And consumer dissatisfaction is just the tip of the iceberg for banks, which have other, larger problems that aren’t going away any time soon. Ask most people what caused the big financial crash of 2008 and they’ll point their fingers at the big banks. Even the Governor of the Bank of England launched a stinging attack back in October of 2014 against the bankers who created the financial crisis and “got away with their compensation packages and without sanction”.
Others, such as former banking insider turned author Adair Turner, contend that a deeper systemic malaise caused the problem and that bankers were largely “irrelevant” to the crisis. Turner claimed that lending excessive amounts on mortgages, to people who would likely default on their mortgages, was the true root of the problem. A rather strange defense, given that it was the bankers who approved most of those “excessive” loans, but pretty much what one would expect a career insider to say.
Apologists aside, there’s no doubt that the banks played a big part in the worldwide economic meltdown, and many policymakers – at least those who aren’t somehow beholden to the banks – aren’t willing to let this fact be forgotten any time soon.
Are banks still being given too much leverage?
Indeed, some of the reforms enacted in the UK during recovery from the financial crisis would seem to indicate that we had learnt from our mistakes. Lenders tightened their rules to make it more difficult for borrowers to get into trouble, and legislation was passed to make banks more accountable, at least to regulators if not necessarily to consumers. Yet in early February 2016, Chancellor George Osborne reversed controversial “guilty until proven innocent” rules for top bank bosses, causing Labour to accuse him of “doing the bankers’ bidding”.
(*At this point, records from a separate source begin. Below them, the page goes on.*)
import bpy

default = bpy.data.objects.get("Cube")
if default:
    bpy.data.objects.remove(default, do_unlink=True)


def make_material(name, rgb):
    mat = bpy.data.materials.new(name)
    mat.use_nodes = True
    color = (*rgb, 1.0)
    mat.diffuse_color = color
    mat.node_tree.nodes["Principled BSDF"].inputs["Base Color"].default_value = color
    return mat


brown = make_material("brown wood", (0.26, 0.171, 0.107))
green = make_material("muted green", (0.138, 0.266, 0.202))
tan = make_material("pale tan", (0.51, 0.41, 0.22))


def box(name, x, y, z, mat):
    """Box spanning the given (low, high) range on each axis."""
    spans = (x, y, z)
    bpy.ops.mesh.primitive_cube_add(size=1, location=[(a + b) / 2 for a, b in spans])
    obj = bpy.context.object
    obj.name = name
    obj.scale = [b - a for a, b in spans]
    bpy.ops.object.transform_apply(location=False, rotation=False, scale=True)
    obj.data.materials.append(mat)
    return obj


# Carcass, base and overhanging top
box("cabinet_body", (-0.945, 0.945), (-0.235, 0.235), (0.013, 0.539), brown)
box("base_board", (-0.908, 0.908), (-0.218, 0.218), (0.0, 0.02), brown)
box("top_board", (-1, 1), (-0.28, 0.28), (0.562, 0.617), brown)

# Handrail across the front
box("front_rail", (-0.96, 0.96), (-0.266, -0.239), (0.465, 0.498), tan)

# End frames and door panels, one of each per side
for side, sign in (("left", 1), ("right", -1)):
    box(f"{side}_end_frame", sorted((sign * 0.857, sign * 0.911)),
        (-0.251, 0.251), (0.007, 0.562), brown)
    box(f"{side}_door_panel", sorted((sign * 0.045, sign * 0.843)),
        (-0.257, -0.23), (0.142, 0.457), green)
With his reversal, Mr. Osborne replaced the “burden of proof” rules that forced bankers to prove that they had engaged in no wrongdoing with a duty of responsibility rule, wherein regulators had to prove improper lending practices, rather than placing the responsibility for establishing regulatory compliance on the bankers who were granting the loans. Not to cast any aspersions upon Mr. Osborne’s integrity, but eliminating the “presumption of [senior bankers’] responsibility” would seem to invite public speculation as to whom the Chancellor and government are most loyal, those whom the government is supposed to represent, or those whom it is the government’s responsibility to keep in line.
I can’t get no satisfaction…
As the battle of banks versus government rages on, with no clear outcome in sight, the banks still have to wage war on the consumer front as well. A report issued by Banking Technology in July 2015 indicated that UK banks ranked bottom in a nine-country customer satisfaction survey commissioned by technology vendor FIS.
According to the survey, bank customers gave good marks to the banks’ use of technology to provide convenience, but only 25 percent of respondents felt that banks did an acceptable job of providing more basic areas, such as transparency and fairness in the application of fees and charges. Since it is primarily the younger, digitally-acclimated customers who value the enhanced accessibility offered by developing technologies, it would not be surprising for some customers, particularly those in older age groups, to feel that their more traditional expectations are being given short shrift.
Even if banks aren’t always the “bad guys”, banks in the UK have much room for improvement. As additional alternatives to traditional banking spring up, the banks are going to have to fight harder to retain customers, even among the more digital-savvy demographics. It is only a matter of time before even those customers who were initially drawn to the convenience features the banks offered will begin demanding the same kinds of transparency and fairness as their older counterparts.
Consumers may not be able to mitigate government’s seeming favouritism towards the banks, but they do have some clout nevertheless. If they are being ill-treated by a bank, they can exercise that clout by shopping around for a lender or a financial institution that will treat them with the level of respect they want and deserve.